## [To do]
In the material below, find the line containing "group.add(mesh);" and the line containing "on the trunk", then reproduce exactly both of them and every line between, and nothing else.

## [Dataset]
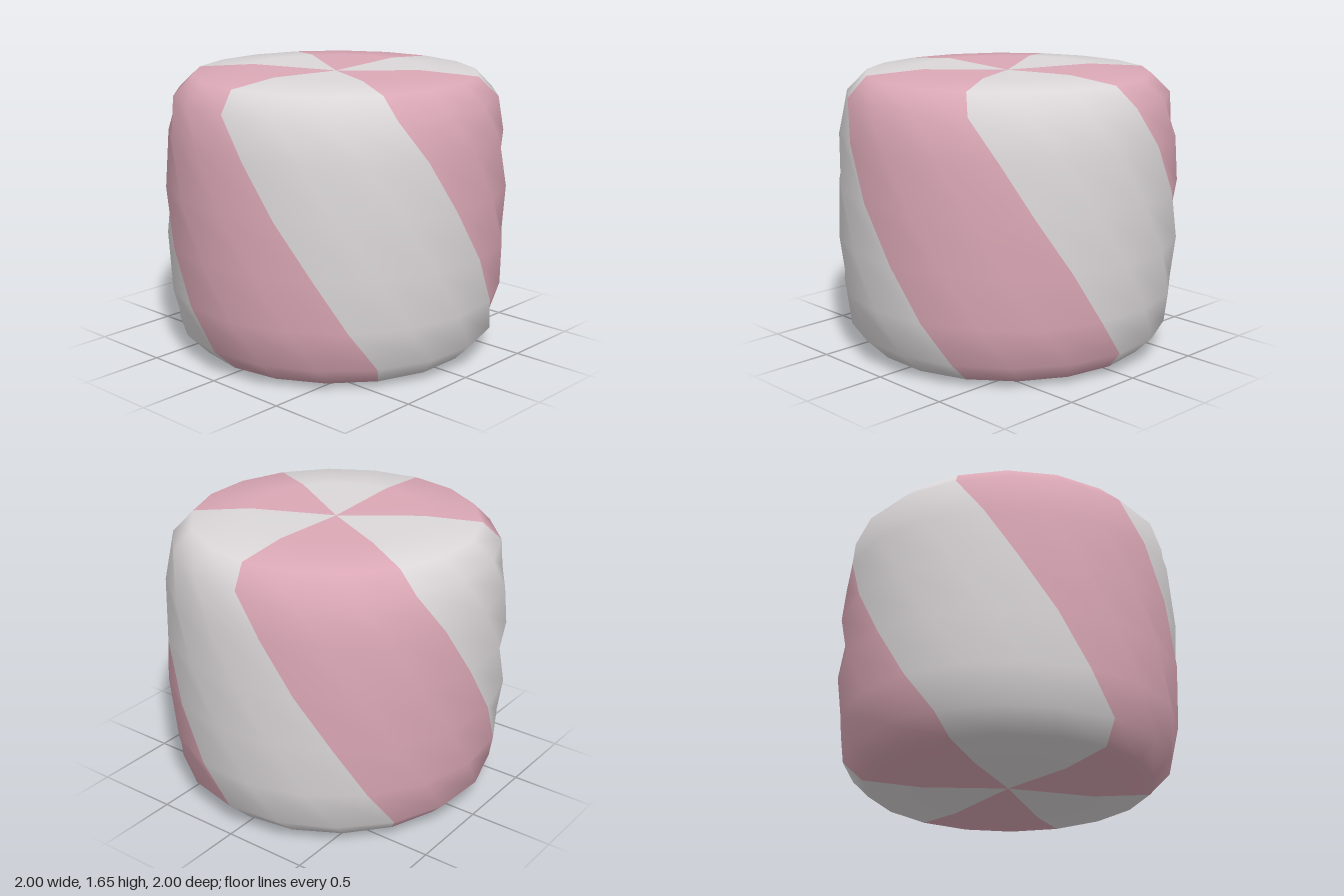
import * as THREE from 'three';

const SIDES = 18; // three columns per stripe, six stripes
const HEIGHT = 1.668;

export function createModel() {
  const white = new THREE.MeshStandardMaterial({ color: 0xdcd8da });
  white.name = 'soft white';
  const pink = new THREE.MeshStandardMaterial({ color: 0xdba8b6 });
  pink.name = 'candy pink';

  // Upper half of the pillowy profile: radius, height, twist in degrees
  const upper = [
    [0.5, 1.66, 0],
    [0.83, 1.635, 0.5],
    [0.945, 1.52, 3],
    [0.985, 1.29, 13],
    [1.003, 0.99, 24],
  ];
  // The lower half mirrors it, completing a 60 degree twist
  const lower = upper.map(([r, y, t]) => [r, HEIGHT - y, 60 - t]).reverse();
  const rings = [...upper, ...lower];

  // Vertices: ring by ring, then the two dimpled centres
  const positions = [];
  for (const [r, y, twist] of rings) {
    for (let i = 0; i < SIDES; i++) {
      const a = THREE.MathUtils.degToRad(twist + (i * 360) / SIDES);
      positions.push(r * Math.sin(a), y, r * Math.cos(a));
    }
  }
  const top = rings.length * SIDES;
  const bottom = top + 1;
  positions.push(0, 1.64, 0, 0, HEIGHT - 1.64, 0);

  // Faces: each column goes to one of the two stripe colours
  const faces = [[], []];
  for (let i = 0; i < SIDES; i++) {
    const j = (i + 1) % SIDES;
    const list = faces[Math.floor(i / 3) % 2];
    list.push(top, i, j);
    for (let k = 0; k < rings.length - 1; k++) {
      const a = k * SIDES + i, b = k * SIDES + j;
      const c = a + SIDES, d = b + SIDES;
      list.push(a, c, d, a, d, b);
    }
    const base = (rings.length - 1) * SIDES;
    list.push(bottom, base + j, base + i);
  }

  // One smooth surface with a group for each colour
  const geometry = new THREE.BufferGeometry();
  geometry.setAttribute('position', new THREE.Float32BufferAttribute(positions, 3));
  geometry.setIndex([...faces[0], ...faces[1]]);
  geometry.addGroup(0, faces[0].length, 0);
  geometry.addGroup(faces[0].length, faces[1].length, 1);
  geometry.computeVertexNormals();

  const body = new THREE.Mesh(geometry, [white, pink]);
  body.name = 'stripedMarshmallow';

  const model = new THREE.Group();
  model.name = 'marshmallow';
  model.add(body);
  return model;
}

---

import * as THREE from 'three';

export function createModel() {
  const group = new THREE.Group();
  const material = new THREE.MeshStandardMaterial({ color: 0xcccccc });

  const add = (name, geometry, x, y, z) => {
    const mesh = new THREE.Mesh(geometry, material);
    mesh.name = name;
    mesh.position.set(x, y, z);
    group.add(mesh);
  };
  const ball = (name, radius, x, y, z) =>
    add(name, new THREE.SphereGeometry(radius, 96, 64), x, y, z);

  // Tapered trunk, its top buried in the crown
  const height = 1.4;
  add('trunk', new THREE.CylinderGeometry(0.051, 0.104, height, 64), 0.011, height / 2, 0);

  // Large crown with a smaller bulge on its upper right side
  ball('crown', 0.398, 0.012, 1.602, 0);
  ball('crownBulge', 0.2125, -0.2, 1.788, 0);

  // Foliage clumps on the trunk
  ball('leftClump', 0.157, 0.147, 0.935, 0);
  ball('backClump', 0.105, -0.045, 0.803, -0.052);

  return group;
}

## [Task output]
    group.add(mesh);
  };
  const ball = (name, radius, x, y, z) =>
    add(name, new THREE.SphereGeometry(radius, 96, 64), x, y, z);

  // Tapered trunk, its top buried in the crown
  const height = 1.4;
  add('trunk', new THREE.CylinderGeometry(0.051, 0.104, height, 64), 0.011, height / 2, 0);

  // Large crown with a smaller bulge on its upper right side
  ball('crown', 0.398, 0.012, 1.602, 0);
  ball('crownBulge', 0.2125, -0.2, 1.788, 0);

  // Foliage clumps on the trunk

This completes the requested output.